= Extracted data =
--------------------------------------------------
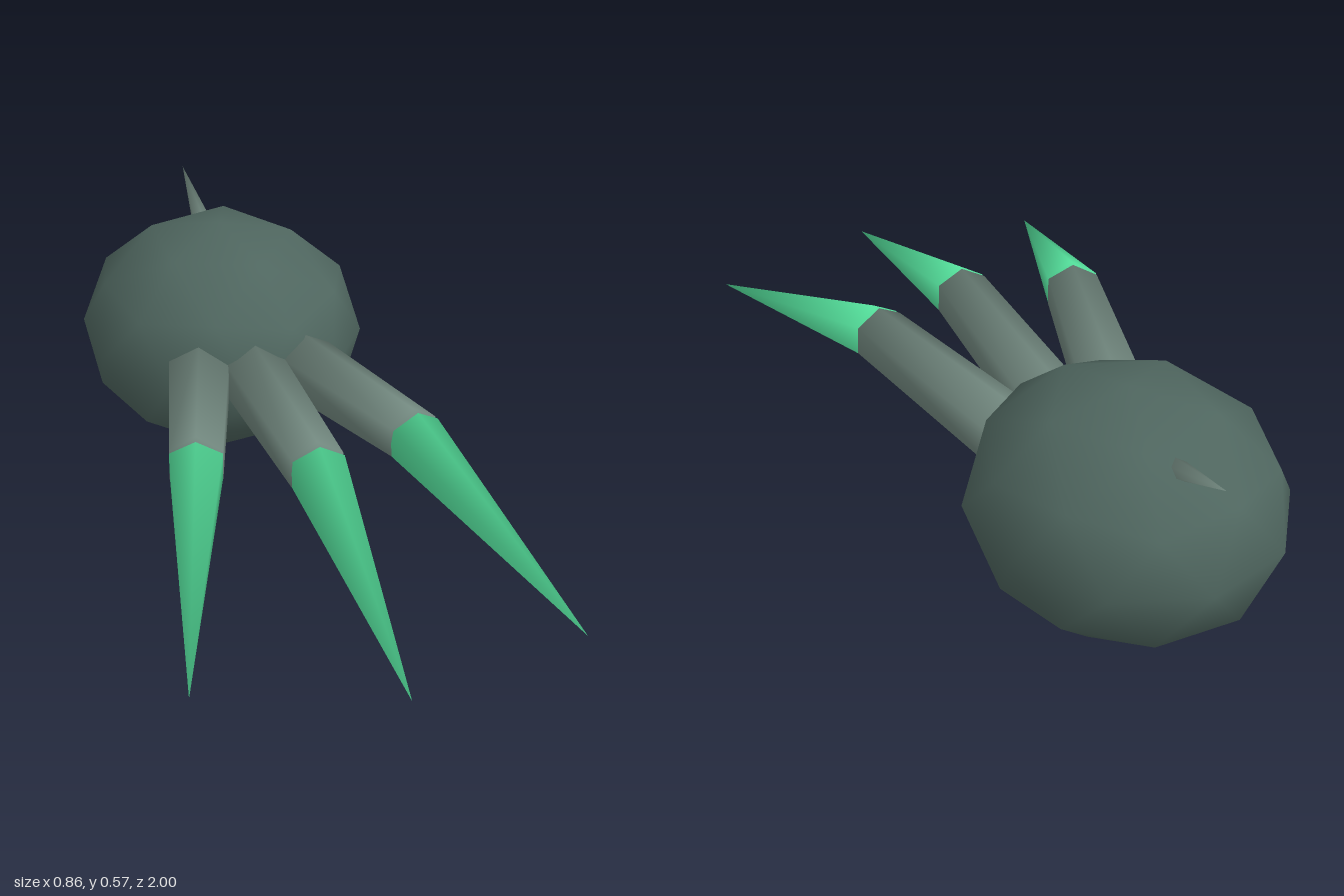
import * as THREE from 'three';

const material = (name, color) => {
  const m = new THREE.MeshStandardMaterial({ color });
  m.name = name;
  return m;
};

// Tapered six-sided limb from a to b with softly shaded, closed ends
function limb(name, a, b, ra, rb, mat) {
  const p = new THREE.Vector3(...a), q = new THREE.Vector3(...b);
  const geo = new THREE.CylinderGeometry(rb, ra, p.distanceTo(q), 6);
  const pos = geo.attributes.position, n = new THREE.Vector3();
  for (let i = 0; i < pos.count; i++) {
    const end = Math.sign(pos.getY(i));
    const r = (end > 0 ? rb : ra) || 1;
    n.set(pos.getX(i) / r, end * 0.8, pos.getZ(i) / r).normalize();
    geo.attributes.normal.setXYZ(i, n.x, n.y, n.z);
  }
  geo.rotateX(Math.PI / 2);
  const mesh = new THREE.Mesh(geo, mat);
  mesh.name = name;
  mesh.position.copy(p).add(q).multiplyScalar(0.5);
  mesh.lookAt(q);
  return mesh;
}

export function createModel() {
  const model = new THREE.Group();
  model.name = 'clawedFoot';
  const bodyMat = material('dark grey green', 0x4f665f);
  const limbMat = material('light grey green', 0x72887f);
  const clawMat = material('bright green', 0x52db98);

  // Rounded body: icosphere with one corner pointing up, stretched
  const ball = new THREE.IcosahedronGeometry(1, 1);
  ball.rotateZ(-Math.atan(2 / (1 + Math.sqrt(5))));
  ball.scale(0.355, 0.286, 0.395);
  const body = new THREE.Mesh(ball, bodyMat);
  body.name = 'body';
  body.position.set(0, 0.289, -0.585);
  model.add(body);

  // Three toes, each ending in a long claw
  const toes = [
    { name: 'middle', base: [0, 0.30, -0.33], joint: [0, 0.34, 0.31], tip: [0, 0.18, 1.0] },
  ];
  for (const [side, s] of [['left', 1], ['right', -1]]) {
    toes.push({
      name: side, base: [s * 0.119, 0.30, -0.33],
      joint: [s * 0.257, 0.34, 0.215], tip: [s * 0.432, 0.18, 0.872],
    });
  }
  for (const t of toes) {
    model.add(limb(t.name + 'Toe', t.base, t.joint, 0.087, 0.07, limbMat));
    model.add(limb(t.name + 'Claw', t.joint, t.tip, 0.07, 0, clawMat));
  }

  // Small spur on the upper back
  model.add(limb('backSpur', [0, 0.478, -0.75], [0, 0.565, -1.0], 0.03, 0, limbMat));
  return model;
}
--------------------------------------------------
= What the task asks =
Across all the records above, find each line with "ball" in it and copy it.

= Task response =
  const ball = new THREE.IcosahedronGeometry(1, 1);
  ball.rotateZ(-Math.atan(2 / (1 + Math.sqrt(5))));
  ball.scale(0.355, 0.286, 0.395);
  const body = new THREE.Mesh(ball, bodyMat);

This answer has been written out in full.